If you hadn’t gathered already, content marketing is a bit of a big deal at Unbounce. So we went ahead and asked Director of Marketing at Unbounce, Georgiana Laudi, a few more questions.
How do you decide what content to create? Do you have a methodology?
“We spend as much time as possible trying to understand our customers, so regular communication between Marketing and Customer Support is super important,” says Georgiana. “The people who are on the phones with your customers, know them better than anyone. They should be your first stop when defining your content’s objectives.”
Customer-centricity isn’t anything new, but Unbounce consistently takes it to another level.
“A few years ago, we took it a step further. Myself, our Co-Founder & Director of Product, Carter Gilchrist, and our Director of Customer Success, Ryan Engley, locked ourselves in a room for a day and emerged with Unbounce’s customer lifecycle. Through that process it became crystal clear who we should be talking to and why.”

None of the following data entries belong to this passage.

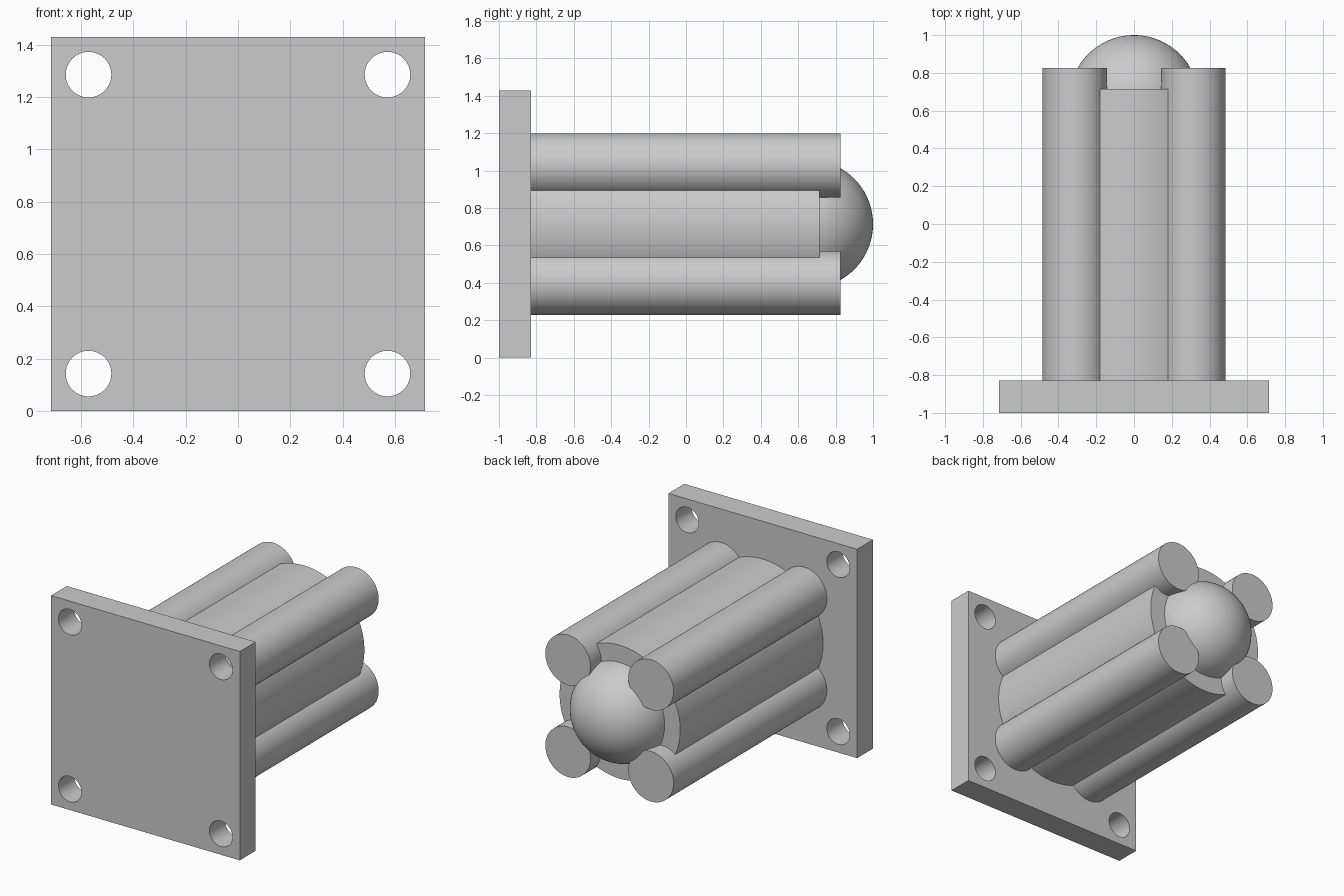
import bpy
import math

cube = bpy.data.objects.get("Cube")
if cube:
    bpy.data.objects.remove(cube, do_unlink=True)

MID_Z = 0.714        # height of the central axis
HALF = 0.714         # half the plate width
PLATE_FRONT, PLATE_BACK = -1.0, -0.829
CORNERS = [(sx, sz) for sx in (-1, 1) for sz in (-1, 1)]

# Single grey finish
grey = bpy.data.materials.new("plain_grey")
grey.use_nodes = True
colour = (0.6, 0.6, 0.6, 1.0)
grey.diffuse_color = colour
grey.node_tree.nodes["Principled BSDF"].inputs["Base Color"].default_value = colour


def finish(name, smooth=True):
    """Name the active object and give it material and shading."""
    obj = bpy.context.object
    obj.name = name
    obj.data.materials.clear()
    obj.data.materials.append(grey)
    if smooth:
        bpy.ops.object.shade_smooth_by_angle(angle=math.radians(30))
    return obj


def cylinder_y(name, radius, y0, y1, x, z, sides=96):
    """Cylinder lying along the y axis."""
    bpy.ops.mesh.primitive_cylinder_add(
        vertices=sides, radius=radius, depth=y1 - y0,
        location=(x, (y0 + y1) / 2, z), rotation=(math.pi / 2, 0, 0))
    return finish(name)


# Mounting plate
bpy.ops.mesh.primitive_cube_add(
    size=1, location=(0, (PLATE_FRONT + PLATE_BACK) / 2, MID_Z))
bpy.context.object.scale = (2 * HALF, PLATE_BACK - PLATE_FRONT, 2 * HALF)
bpy.ops.object.transform_apply(location=False, rotation=False, scale=True)
plate = finish("mounting_plate", smooth=False)

# Bolt holes through the plate corners
for sx, sz in CORNERS:
    cutter = cylinder_y("hole_cutter", 0.087, PLATE_FRONT - 0.1,
                        PLATE_BACK + 0.1, sx * 0.571, MID_Z + sz * 0.571, 64)
    cutter.hide_render = True
    bpy.ops.object.select_all(action='DESELECT')
    plate.select_set(True)
    bpy.context.view_layer.objects.active = plate
    hole = plate.modifiers.new("bolt_hole", 'BOOLEAN')
    hole.operation = 'DIFFERENCE'
    hole.solver = 'EXACT'
    hole.object = cutter
    bpy.ops.object.modifier_apply(modifier=hole.name)
    bpy.data.objects.remove(cutter, do_unlink=True)
bpy.ops.object.shade_smooth_by_angle(angle=math.radians(30))

# Central barrel, slightly sunk into the plate
cylinder_y("barrel", 0.456, PLATE_BACK - 0.02, 0.714, 0, MID_Z, 128)

# Four rods around the barrel
for sx, sz in CORNERS:
    name = f"rod_{'left' if sx > 0 else 'right'}_{'upper' if sz > 0 else 'lower'}"
    cylinder_y(name, 0.171, PLATE_BACK - 0.02, 0.827,
               sx * 0.314, MID_Z + sz * 0.314)

# Domed end
bpy.ops.mesh.primitive_uv_sphere_add(
    segments=96, ring_count=48, radius=0.343,
    location=(0, 0.657, MID_Z), rotation=(math.pi / 2, 0, 0))
finish("end_ball")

So it’s not just about keeping the customer in mind, advice we’re all guilty of throwing around with little-to-no thought. What Unbounce have done is literally create a strategy from the customer up. This isn’t just about haphazardly thinking about your customer – this is a strategic way of never being ever able to avoid thinking about them.
Do you use analytics of any kind to determine what you write about? Or do you focus on answering user questions? Or do you just write what you feel like?
“Analytics is an important part of the process of course, but if you aren’t focused on providing value to readers as people first, metrics can easily mislead you. A good content strategy doesn’t necessarily target the customer you have, but the customer you want.”
Interestingly, analytics don’t seem to be the focus of this conversion-mad company. Why? Because it only tells part of the story. You should treat data like data, but people are people and no amount of analytics will tell you how to talk to your audience. But, like Georgiana implies, it is useful… as a guiding post.
What kind of content has performed the best for you? How did you know to create it? Did you have a master plan, or did the stars align?
“The kind of content that has performed the best for us is the kind of content that gets people excited to act. Moreover, the right people to act. We field topic ideas from our customers, but one of the requirements of all of our content, no matter the topic, is that it be actionable, i.e. Can a marketer put this learning into action immediately?”
And to just give you an idea of what Georgiana means by actionable, here are some examples via Unbounce:
What content channel has performed the best for Unbounce?
Our Unwebinars were definitely a runaway success for us. They became our number one acquisition channel within 4 months of introducing them to our mix. At the time, more than our blog, our ecourses, and our ebooks — combined. I believe they were successful because we were able to breathe new life into a overused and tired channel. Being super strategic about it doesn’t hurt either.”
In 2013, Unbounce held a webinar once every month, and those webinars became a runaway success, making them their #1 acquisition channel. You can hear about Unbounce’s webinar process from Georgiana in their hour-long webinar that is definitely worth a look if you’re thinking of running your own.
And finally, tell us what part of your job do you dread & love the most?
According to Georgiana, the worst part of her job is “missing an opportunity” and it’s “the details and exceeding expectations” that makes her day! I think I can agree with that sentiment!
Key Takeaways From Unbounce
- Do your groundwork
- Use your customer support team to field topic ideas for you content
- Don’t rely too heavily on analytics
- Create super actionable content
- Webinars have huge potential to bring in new customers
If you’d like your business featured in our startup spotlight series, please send me an email at [Sarah at getspokal dot com] with the subject line “Inquiry About Startup Spotlight Series”.